Roast Tenderloin of Beef is one of those treats that are too expensive to enjoy very often. When you decide to splurge on roast tenderloin, it is worth your time to make sure you make it perfectly. This was a 2 pound roast. The butcher at New Seasons had already wrapped and tied the roast so that it had uniform thickness, but if your roast is not prepared by the butcher, mainly your task is to tie the pieces of tenderloin together so you have a uniform roast from end to end and no skinny tail to overcook at the end. Generally you take two pieces that go from thick to thin and lay them on top of each other in opposite directions and tie them together, folding that last bit at the end under and tucking it in so it all roasts uniformly.
I prepped the roast the night before. To coat the tenderloin, I followed these steps.
First, I cracked peppercorns and roasted them in olive oil. I used the mixed red, white, black and green peppercorns for variety and color. I cracked them by putting them all in a storage bag and rolling over it with a rolling pin. It’s tedious, but well worth it. I heated the peppercorns in the oil, simmering for about 10 minutes. The aroma is intoxicating and nothing like you might expect. It’s very heady and aromatic, but not like the sneeze-inducing aroma of ground pepper. I then strained the peppers and set them aside to cool
- 3 TBSP of olive oil
- 1/4 cup of cracked peppercorns
Second, I mixed the following ingredients together and rubbed it into the surface of the roast. Baking soda is one of the clever things that makes meat a bit sticky and tacky. A teaspoon of baking soda in meatballs will make them hold together magically. I rubbed this in until the surface of the meat was feeling just a bit tacky, perfect for helping the peppercorns to stick.
- 2 1/2 tsp of kosher salt
- 3/4 tsp of sugar
- 1/4 tsp of baking soda
Third, I mixed my cracked and cooked peppercorns with some fresh ground nutmeg and olive oil and worked it into the surface on the top and sides of the roast. Coating the roast evenly, I wrapped it tightly with waxed paper and let it rest overnight in the fridge.
- the cooked and cracked peppercorns from above
- 1/2 tsp of fresh nutmeg
- 1 TBSP of olive oil
About an hour and a half before serving, more or less. I preheated the oven to 300° F and laid the roast on a bed of root vegetables. You can cook the roast in its own pan on a wire rack if you wish to collect the juices for gravy, but I had no plans to make gravy or any other sauce with the juice and just let it flavor my veggies.
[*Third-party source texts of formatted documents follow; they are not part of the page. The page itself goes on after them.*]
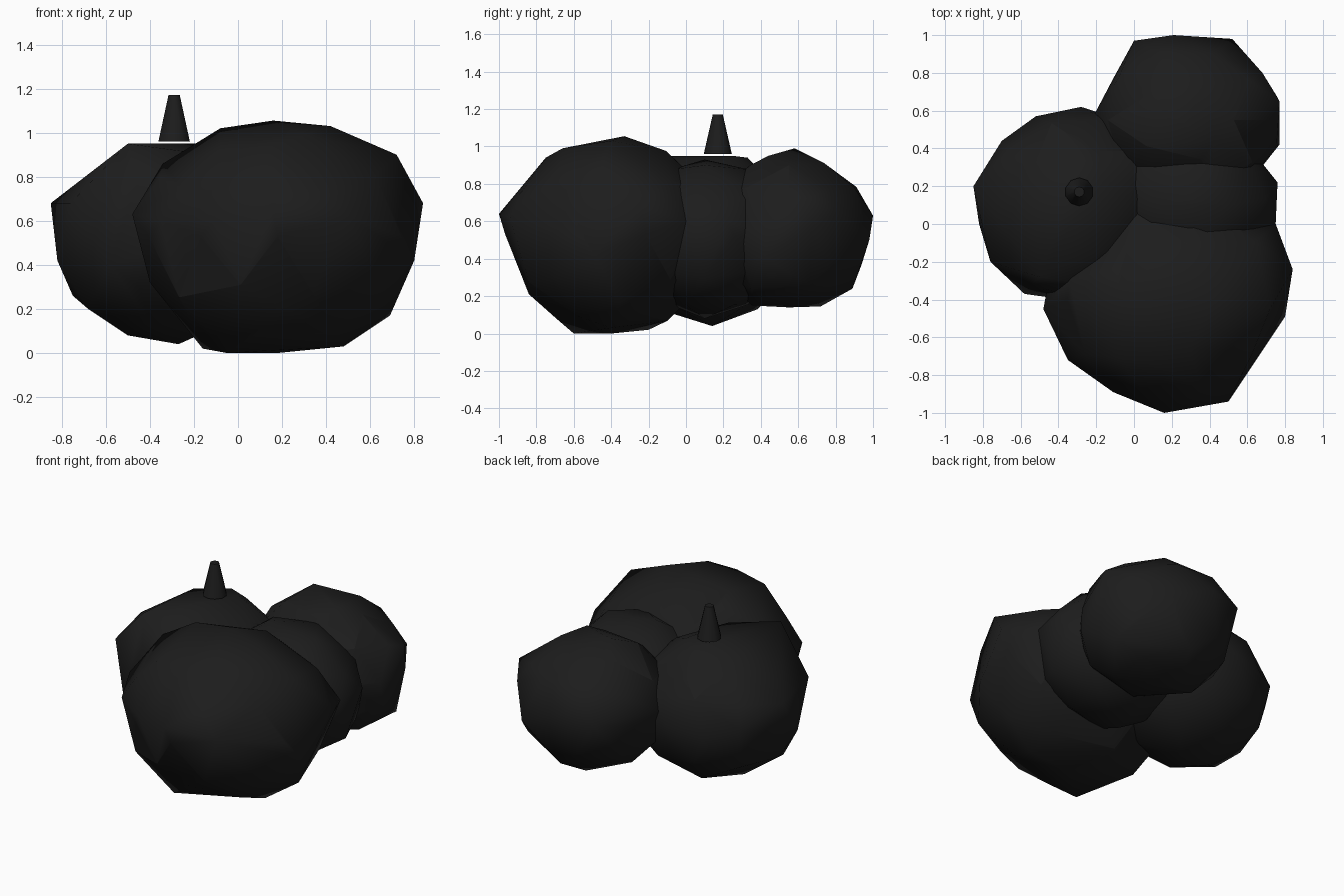
import bpy
import bmesh
from mathutils import Vector

default_cube = bpy.data.objects.get("Cube")
if default_cube:
    bpy.data.objects.remove(default_cube, do_unlink=True)


def make_material(name, colour):
    material = bpy.data.materials.new(name)
    material.use_nodes = True
    material.diffuse_color = colour
    material.node_tree.nodes["Principled BSDF"].inputs["Base Color"].default_value = colour
    return material


charcoal = make_material("charcoal black", (0.012, 0.012, 0.012, 1))


def finish(name, bm, sharp_angle):
    """Turn a bmesh into a shaded charcoal object."""
    bmesh.ops.recalc_face_normals(bm, faces=bm.faces)
    mesh = bpy.data.meshes.new(name)
    bm.to_mesh(mesh)
    bm.free()
    mesh.materials.append(charcoal)
    part = bpy.data.objects.new(name, mesh)
    bpy.context.collection.objects.link(part)
    bpy.ops.object.select_all(action="DESELECT")
    part.select_set(True)
    bpy.context.view_layer.objects.active = part
    bpy.ops.object.shade_smooth_by_angle(angle=sharp_angle)
    return part


def boulder(name, centre, radii, corners):
    """Faceted lump: a coarse ball stretched out to a few outer corners."""
    centre, radii = Vector(centre), Vector(radii)

    def to_unit(point):
        offset = Vector(point) - centre
        return Vector(offset[axis] / radii[axis] for axis in range(3))

    pulls = [to_unit(corner) for corner in corners]
    bm = bmesh.new()
    bmesh.ops.create_icosphere(bm, subdivisions=2, radius=1)
    for vert in bm.verts:
        direction = vert.co.normalized()
        # Blend the reach of the nearby corners with the plain ball
        total, reach = 1.0, 1.0
        for pull in pulls:
            gap = (direction - pull.normalized()).length
            weight = 0.2 / (gap ** 3 + 0.01)
            total += weight
            reach += weight * pull.length
        near = min((direction - pull.normalized()).length for pull in pulls)
        shrink = 0.94 if near < 0.4 else 0.98
        vert.co = direction * (reach / total) * shrink
    for pull in pulls:
        bm.verts.new(pull)
    hull = bmesh.ops.convex_hull(bm, input=bm.verts)
    leftovers = set(hull["geom_interior"]) | set(hull["geom_unused"])
    bmesh.ops.delete(bm, geom=[v for v in leftovers if isinstance(v, bmesh.types.BMVert)],
                     context="VERTS")
    for vert in bm.verts:
        vert.co = centre + Vector(vert.co[axis] * radii[axis] for axis in range(3))
        vert.co.z = max(vert.co.z, 0)
    return finish(name, bm, 1.0)


# Large lump at the front
boulder("front_boulder", (0.18, -0.4, 0.53), (0.64, 0.58, 0.52), [
    (0.16, -1, 0.64), (0.5, -0.94, 0.62), (-0.11, -0.89, 0.6), (-0.35, -0.72, 0.6),
    (-0.48, -0.45, 0.63), (0.65, -0.69, 0.55), (0.8, -0.49, 0.42), (0.84, -0.24, 0.68),
    (0.75, 0, 0.6), (0.72, -0.45, 0.9), (0.42, -0.4, 1.03), (0.16, -0.33, 1.055),
    (-0.08, -0.33, 1.02), (-0.34, -0.3, 0.86), (0.3, -0.66, 0.99), (0.15, -0.75, 0.94),
    (-0.08, -0.71, 0.92), (0.69, -0.35, 0.17), (0.48, -0.4, 0.03), (-0.05, -0.6, 0),
    (-0.16, -0.2, 0.02), (0.2, -0.84, 0.21), (-0.4, -0.4, 0.32)])

# Lump at the back
boulder("back_boulder", (0.28, 0.55, 0.56), (0.5, 0.44, 0.42), [
    (0, 0.97, 0.6), (0.21, 1, 0.63), (0.52, 0.98, 0.5), (0.77, 0.65, 0.72),
    (0.76, 0.67, 0.56), (0.77, 0.42, 0.41), (0.68, 0.8, 0.65), (-0.11, 0.77, 0.55),
    (-0.21, 0.58, 0.6), (0.15, 0.58, 0.99), (0.42, 0.44, 0.95), (0.38, 0.74, 0.91),
    (0.42, 0.9, 0.78), (0.64, 0.35, 0.24), (0.7, 0.66, 0.26), (0.3, 0.89, 0.24),
    (0.23, 0.72, 0.145), (0.3, 0.35, 0.15)])

# Lump on the right that carries the spout, with a dipped top
boulder("right_boulder", (-0.3, 0.13, 0.5), (0.5, 0.48, 0.41), [
    (-0.85, 0.2, 0.68), (-0.82, 0, 0.42), (-0.76, -0.2, 0.68), (-0.58, -0.37, 0.4),
    (-0.5, -0.28, 0.95), (-0.42, 0, 0.92), (-0.28, 0.33, 0.94), (-0.17, 0.25, 0.95),
    (-0.7, 0.44, 0.55), (-0.52, 0.57, 0.5), (-0.28, 0.62, 0.55), (-0.68, -0.05, 0.2),
    (-0.75, 0.1, 0.26), (-0.5, 0.1, 0.08), (-0.27, 0.14, 0.04)])

# Lump wedged between the others
boulder("middle_boulder", (0.28, 0.13, 0.52), (0.47, 0.42, 0.42), [
    (0.76, 0.22, 0.6), (0.75, 0, 0.6), (0.72, 0.1, 0.3), (0.15, 0.1, 0.93),
    (0.5, 0.1, 0.9), (0.2, 0.1, 0.08)])

# Small tapered spout on top
spout = bmesh.new()
bmesh.ops.create_cone(spout, cap_ends=True, segments=10, radius1=0.075, radius2=0.027,
                      depth=0.21)
bmesh.ops.translate(spout, verts=spout.verts, vec=(-0.29, 0.17, 1.065))
finish("spout", spout, 0.8)
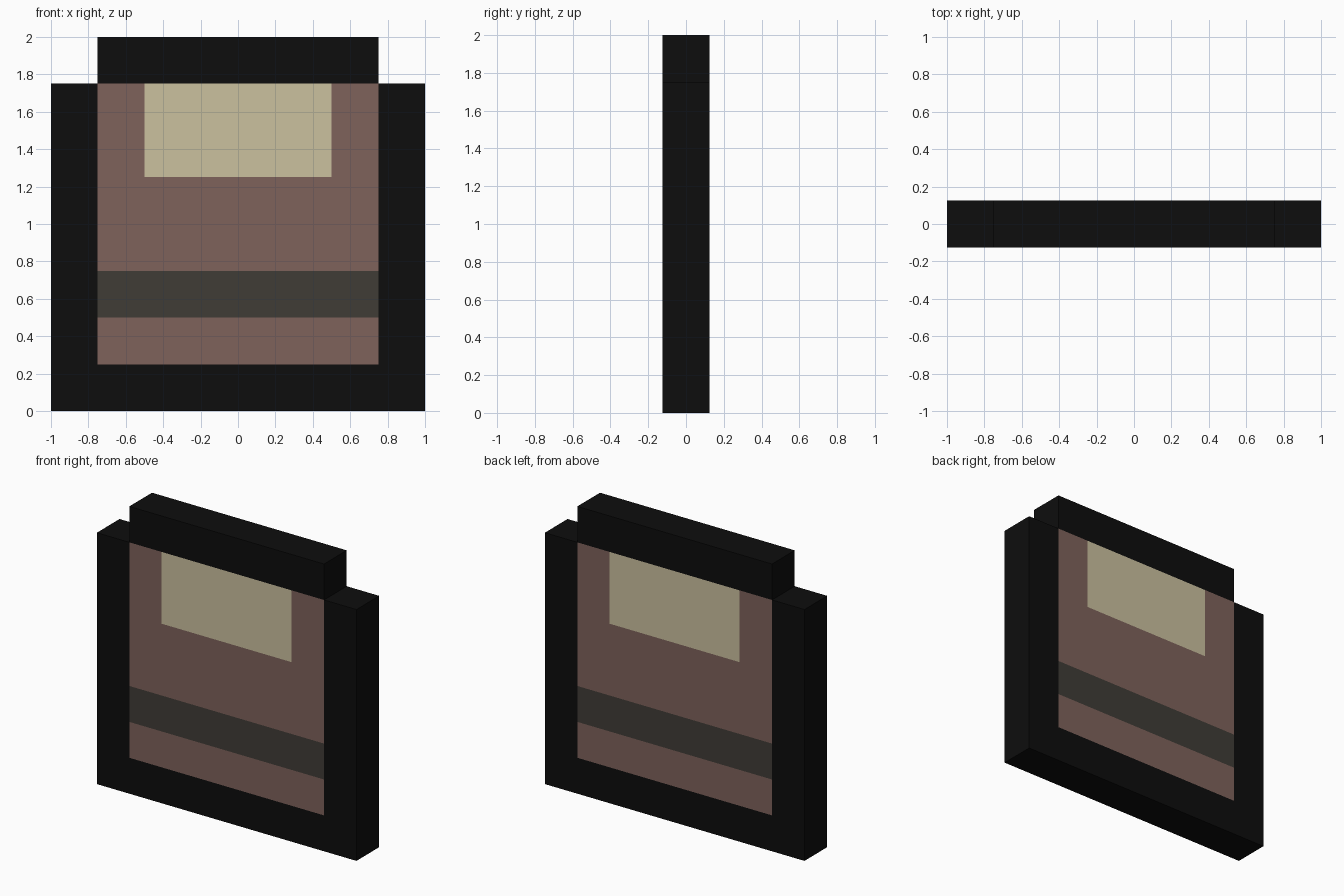
import bpy, bmesh
from mathutils import Vector

if "Cube" in bpy.data.objects:
    bpy.data.objects.remove(bpy.data.objects["Cube"])

HALF = 0.125  # half the slab thickness


def material(name, rgb):
    m = bpy.data.materials.new(name)
    m.diffuse_color = (*rgb, 1.0)
    m.use_nodes = True
    m.node_tree.nodes["Principled BSDF"].inputs["Base Color"].default_value = m.diffuse_color
    return m


materials = [
    material("black", (0.004, 0.004, 0.004)),
    material("dusty brown", (0.209, 0.122, 0.105)),
    material("cream", (0.597, 0.533, 0.347)),
    material("dark grey", (0.051, 0.045, 0.037)),
]


def colour_of(face):
    """Colour rule: black rim and edges, painted areas on front and back."""
    c = face.calc_center_median()
    if abs(face.normal.y) < 0.5 or abs(c.x) > 0.75 or c.z < 0.25 or c.z > 1.75:
        return 0
    if abs(c.x) < 0.5 and c.z > 1.25:      # cream label
        return 2
    if 0.5 < c.z < 0.75:                   # dark stripe
        return 3
    return 1                               # brown field


# Stepped outline of the slab, right half mirrored to the left
right = [(1, 0), (1, 1.75), (0.75, 1.75), (0.75, 2)]
outline = right + [(-x, z) for x, z in reversed(right)]

bm = bmesh.new()
base = bm.faces.new([bm.verts.new((x, -HALF, z)) for x, z in outline])
ext = bmesh.ops.extrude_face_region(bm, geom=[base], use_keep_orig=True)
bmesh.ops.translate(bm, vec=(0, 2 * HALF, 0),
                    verts=[g for g in ext["geom"] if isinstance(g, bmesh.types.BMVert)])


# Cut the faces along the colour borders
def cut(point, normal):
    bmesh.ops.bisect_plane(bm, geom=bm.verts[:] + bm.edges[:] + bm.faces[:],
                           plane_co=Vector(point), plane_no=Vector(normal), dist=1e-5)


for x in (-0.75, -0.5, 0.5, 0.75):
    cut((x, 0, 0), (1, 0, 0))
for z in (0.25, 0.5, 0.75, 1.25, 1.75):
    cut((0, 0, z), (0, 0, 1))

bmesh.ops.recalc_face_normals(bm, faces=bm.faces[:])
bm.normal_update()
for f in bm.faces:
    f.material_index = colour_of(f)

# Flat slab body
mesh = bpy.data.meshes.new("slab_body")
bm.to_mesh(mesh)
bm.free()
for m in materials:
    mesh.materials.append(m)
slab = bpy.data.objects.new("slab_body", mesh)
bpy.context.scene.collection.objects.link(slab)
If you roast it with veggies, the veggies will take longer to cook, but you can remove the roast and let it rest while the veggies finish.
Roast at 300 until its internal temperature is 120° to 125° F, depending on your preference for rare or medium rare. Allow to rest for at least 20 minutes before carving. It takes about 40 to 50 minutes to cook. You don’t want a higher heat, because you want to cook through without drying it out. This makes a tender, juicy and flavorful roast. The nutmeg adds the perfect complement to the meat and peppers and should not be forgotten. You can serve with a lemon wedge for those who want to add a dash of tangy zest.